[Recorded data]
------
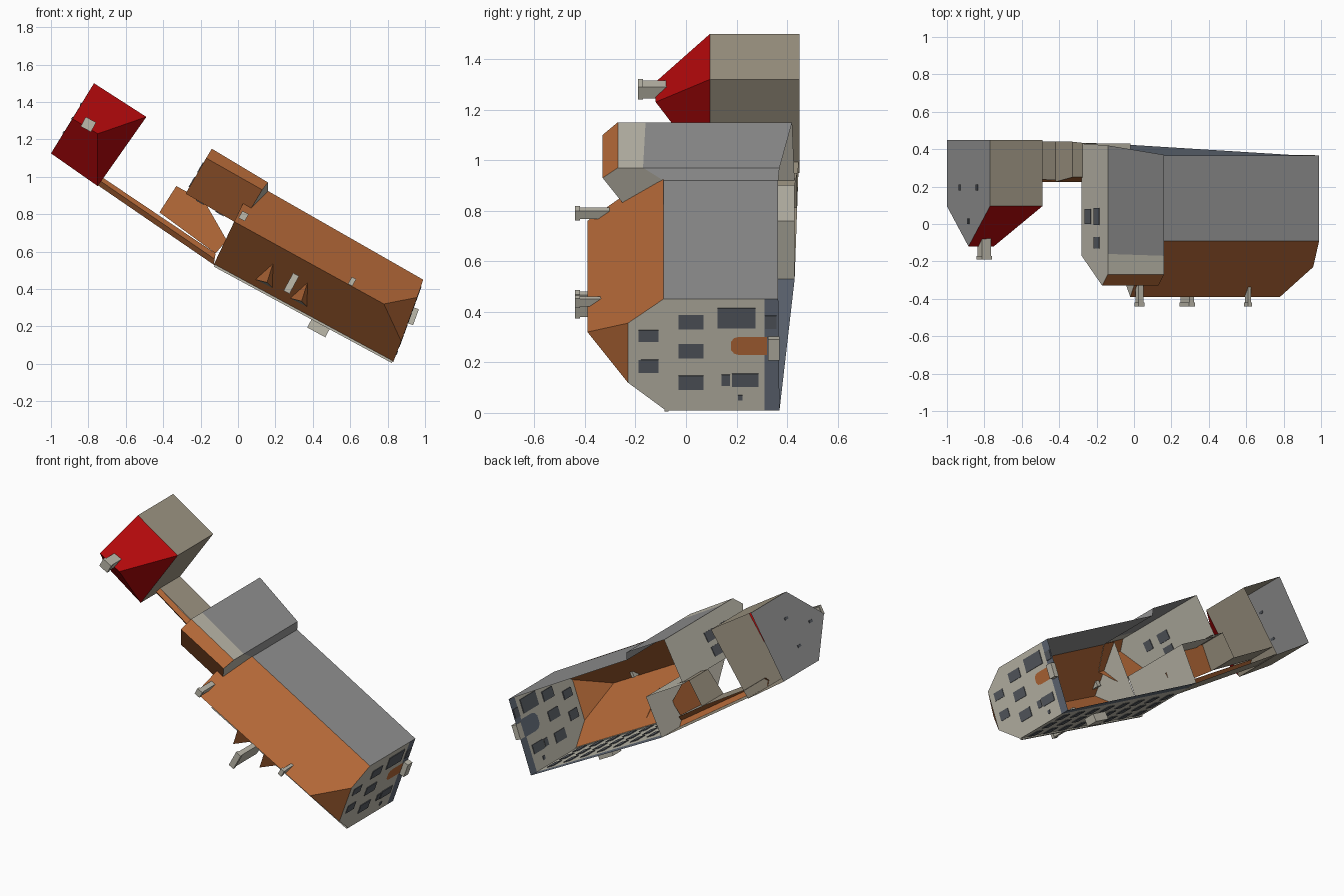
import bpy, bmesh
from mathutils import Vector

cube = bpy.data.objects.get("Cube")
if cube:
    bpy.data.objects.remove(cube)


def material(name, r, g, b):
    lin = [(c / 255) ** 2.2 for c in (r, g, b)] + [1]
    m = bpy.data.materials.new(name)
    m.use_nodes = True
    m.diffuse_color = lin
    m.node_tree.nodes["Principled BSDF"].inputs["Base Color"].default_value = lin
    return m


tile = material("brown roof tile", 178, 104, 58)
red = material("red roof tile", 180, 17, 19)
plaster = material("pale plaster", 188, 184, 170)
stone = material("tower stone", 158, 149, 131)
grey = material("grey wall", 144, 144, 144)
slate = material("slate plinth", 98, 106, 118)
glass = material("window glass", 88, 92, 98)


def build(name, mat, *polys):
    """Sheet object made of polygons; the roofs point towards -y."""
    bm = bmesh.new()
    for poly in polys:
        bm.faces.new([bm.verts.new(p) for p in poly])
    bmesh.ops.remove_doubles(bm, verts=bm.verts, dist=0.0005)
    bmesh.ops.recalc_face_normals(bm, faces=bm.faces)
    me = bpy.data.meshes.new(name)
    bm.to_mesh(me)
    bm.free()
    ob = bpy.data.objects.new(name, me)
    me.materials.append(mat)
    bpy.context.collection.objects.link(ob)
    return ob


def wall(a, b, top_a, top_b, low_a, low_b):
    """Upright quad over the plan line a-b, given as (x, z)."""
    return [(a[0], top_a, a[1]), (b[0], top_b, b[1]),
            (b[0], low_b, b[1]), (a[0], low_a, a[1])]


def box(name, mat, centre, along, length, depth, y0, y1):
    """Upright box; along is its long direction in plan."""
    u = Vector((along[0], 0, along[1])).normalized()
    n = Vector((-u.z, 0, u.x))
    c = Vector((centre[0], 0, centre[1]))
    ring = [c + u * (i * length / 2) + n * (j * depth / 2)
            for i, j in ((-1, -1), (1, -1), (1, 1), (-1, 1))]
    top = [p + Vector((0, y0, 0)) for p in ring]
    low = [p + Vector((0, y1, 0)) for p in ring]
    sides = [[top[i], top[(i + 1) % 4], low[(i + 1) % 4], low[i]] for i in range(4)]
    return build(name, mat, top, low[::-1], *sides)


def plate(name, mat, a, b, t, width, y0, y1, thick=0.009):
    """Thin plate on the wall line a-b at fraction t."""
    c = [a[i] + (b[i] - a[i]) * t for i in (0, 1)]
    return box(name, mat, c, (b[0] - a[0], b[1] - a[1]), width, thick, y0, y1)


# Main house plan and roof points
SE, NE, NW, SW, N_IN = (.83, .01), (.99, .45), (.16, .92), (-.13, .53), (.08, .97)
ridge_e, ridge_w = (.78, -.39, .32), (-.02, -.39, .76)
hip_n, hip_s = (.958, -.23, .355), (.873, -.23, .12)
eave = {k: (p[0], y, p[1]) for k, p, y in
        (("se", SE, -.08), ("ne", NE, -.09), ("ni", N_IN, -.09), ("sw", SW, -.08))}
build("main_roof", tile,
      [eave["ne"], hip_n, ridge_e, ridge_w, eave["ni"]],
      [eave["se"], eave["sw"], ridge_w, ridge_e, hip_s],
      [hip_n, hip_s, ridge_e])
build("main_north_wall", grey, wall(NE, NW, -.09, -.09, .365, .365))
build("main_east_wall", plaster,
      [eave["ne"], hip_n, hip_s, eave["se"], (SE[0], .31, SE[1]), (NE[0], .31, NE[1])])
build("main_south_wall", plaster, wall(SE, SW, -.08, -.08, .31, .35))
build("main_plinth", slate, wall(SE, SW, .31, .35, .37, .43),
      wall(NE, SE, .31, .31, .365, .37))
build("main_west_gable", plaster, [eave["sw"], ridge_w, eave["ni"]],
      wall(SW, (-.02, .76), -.08, -.08, .43, .43))
box("eave_trim", plaster, (.35, .268), (.96, -.52), 1.08, .014, -.085, -.07)

# Transverse wing
wNW, wNE, wSW, wSE = (-.14, 1.15), (.16, .97), (-.28, .91), (-.02, .76)
rw, re = (-.17, -.33, 1.10), (.13, -.33, .93)
nw, ne = (-.14, -.27, 1.15), (.16, -.27, .97)
sw, meet = (-.28, -.17, .91), (.07, -.25, .83)
build("wing_roof", tile, [nw, ne, re, rw], [rw, re, meet, (-.02, -.17, .76), sw])
build("wing_upper_wall", plaster, wall(wNW, wNE, -.27, -.27, -.16, -.17),
      [ne, re, meet, (.16, -.09, .92), (.16, -.16, .97)])
build("wing_north_wall", grey, wall(wNW, wNE, -.16, -.17, .42, .37),
      wall(wNE, NW, -.17, -.09, .37, .365))
build("wing_west_wall", plaster, [nw, rw, sw, (-.28, .43, .91), (-.14, .42, 1.15)])
build("wing_south_wall", plaster, wall(wSW, wSE, -.17, -.17, .43, .43))

# Low annexe in the courtyard
aSW, aNW, aNE = (-.42, .81), (-.33, .95), (-.24, .90)
build("annexe_roof", tile,
      [(-.42, .225, .81), (-.33, .25, .95), (-.18, .25, .87), (-.06, .225, .66),
       (-.12, .225, .59)])
build("annexe_walls", stone, wall(aSW, aNW, .225, .25, .44, .44),
      wall(aNW, aNE, .25, .25, .44, .43))

# Connecting passage with a narrow pitched roof
p0, p1, q0, q1 = (-.75, .955), SW, (-.73, 1.0), (-.12, .59)
r0, r1 = (-.74, .225, .98), (-.125, .225, .56)
build("passage_roof", tile,
      [(p0[0], .25, p0[1]), (p1[0], .25, p1[1]), r1, r0],
      [r0, r1, (q1[0], .245, q1[1]), (q0[0], .245, q0[1])])
build("passage_walls", stone, wall(p0, p1, .25, .25, .445, .43),
      wall(q0, aSW, .245, .235, .445, .44))

# Corner tower with a half gabled, half hipped roof
A, B, C, D = (-.77, 1.5), (-.49, 1.32), (-.75, .95), (-1.0, 1.125)
tA, tB, tC, tD = [(p[0], .095, p[1]) for p in (A, B, C, D)]
peak, hip = (-.885, -.12, 1.31), (-.75, -.12, 1.23)
build("tower_roof", red, [tA, tB, hip, peak], [tC, tD, peak, hip], [tB, tC, hip])
build("tower_walls", stone, *[wall(a, b, .095, .095, .45, .45)
                              for a, b in ((A, B), (B, C), (C, D))])
build("tower_gable_wall", grey, [tA, peak, tD, (D[0], .45, D[1]), (A[0], .45, A[1])])
for t, y in ((.5, 0), (.3, .18), (.7, .18)):
    plate("tower_slit", glass, A, D, t, .015, y, y + .03)

# Chimneys
axis, cross = (.88, -.476), (.476, .88)
for c, along, length, depth, y0, y1 in (
        ((.03, .79), axis, .03, .035, -.44, -.3),
        ((.285, .43), cross, .1, .028, -.44, -.2),
        ((.61, .44), cross, .035, .018, -.44, -.33),
        ((-.8, 1.28), axis, .055, .05, -.19, -.05)):
    box("chimney", plaster, c, along, length, depth, y0, y1)
    box("chimney_cap", plaster, c, along, length + .008, depth + .008, y0, y0 + .02)

# Pointed dormers on the south slope
for x, z in ((0, 0), (.185, -.1)):
    left, right = (.095 + x, -.13, .45 + z), (.185 + x, -.13, .405 + z)
    top, back = (.155 + x, -.27, .435 + z), (.19 + x, -.27, .545 + z)
    build("dormer_roof", tile, [left, top, back], [right, back, top])
    build("dormer_front", plaster, [left, right, top])

# East wall windows: (middle z, height y, width, length)
for z, y, w, d in ((.36, .02, .06, .1), (.245, .02, .06, .1), (.12, .02, .06, .1),
                   (.305, -.148, .05, .08), (.185, -.148, .055, .08),
                   (.375, .2, .085, .15), (.13, .235, .055, .105),
                   (.13, .157, .045, .035), (.36, .335, .055, .045),
                   (.06, .215, .022, .018)):
    plate("east_window", glass, SE, NE, (z - .01) / .44, w, y - d / 2, y + d / 2)

# East portal: arched stone surround, arched door and steps
for name, mat, half, y0, off in (("portal_surround", slate, .05, .21, .002),
                                 ("portal_door", tile, .036, .21, .006)):
    pts = [(-half, .32), (-half, y0), (-half * .85, y0 - half * .55),
           (-half * .45, y0 - half * .9), (half * .45, y0 - half * .9),
           (half * .85, y0 - half * .55), (half, y0), (half, .32)]
    build(name, mat, [(.83 + (.255 + s) * .364 - .004 + off, y, .265 + s) for s, y in pts])
box("portal_steps", plaster, (.935, .255), (.342, .94), .09, .035, .325, .37)

# South wall windows and balcony
for i in range(8):
    for j, y in enumerate((-.02, .11, .235)):
        plate("south_window", glass, SE, SW, (i + .6) / 8.2, .055, y - .04, y + .04)
box("south_balcony", plaster, (.43, .19), axis, .11, .05, .12, .2)

# Wing windows
for t, y, d in ((.42, .04, .09), (.42, -.1, .06), (.75, .04, .08)):
    plate("wing_window", glass, wNW, wSW, t, .06, y - d / 2, y + d / 2)
for t in (.3, .7):
    plate("wing_court_window", glass, wSW, wSE, t, .05, 0, .08)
------
Would you please repeat exactly the lines above, starting at the line with "axis, cross = (.88, -.476), (.476, .88)" and stopping at the line with "for x, z in", both included?

axis, cross = (.88, -.476), (.476, .88)
for c, along, length, depth, y0, y1 in (
        ((.03, .79), axis, .03, .035, -.44, -.3),
        ((.285, .43), cross, .1, .028, -.44, -.2),
        ((.61, .44), cross, .035, .018, -.44, -.33),
        ((-.8, 1.28), axis, .055, .05, -.19, -.05)):
    box("chimney", plaster, c, along, length, depth, y0, y1)
    box("chimney_cap", plaster, c, along, length + .008, depth + .008, y0, y0 + .02)

# Pointed dormers on the south slope
for x, z in ((0, 0), (.185, -.1)):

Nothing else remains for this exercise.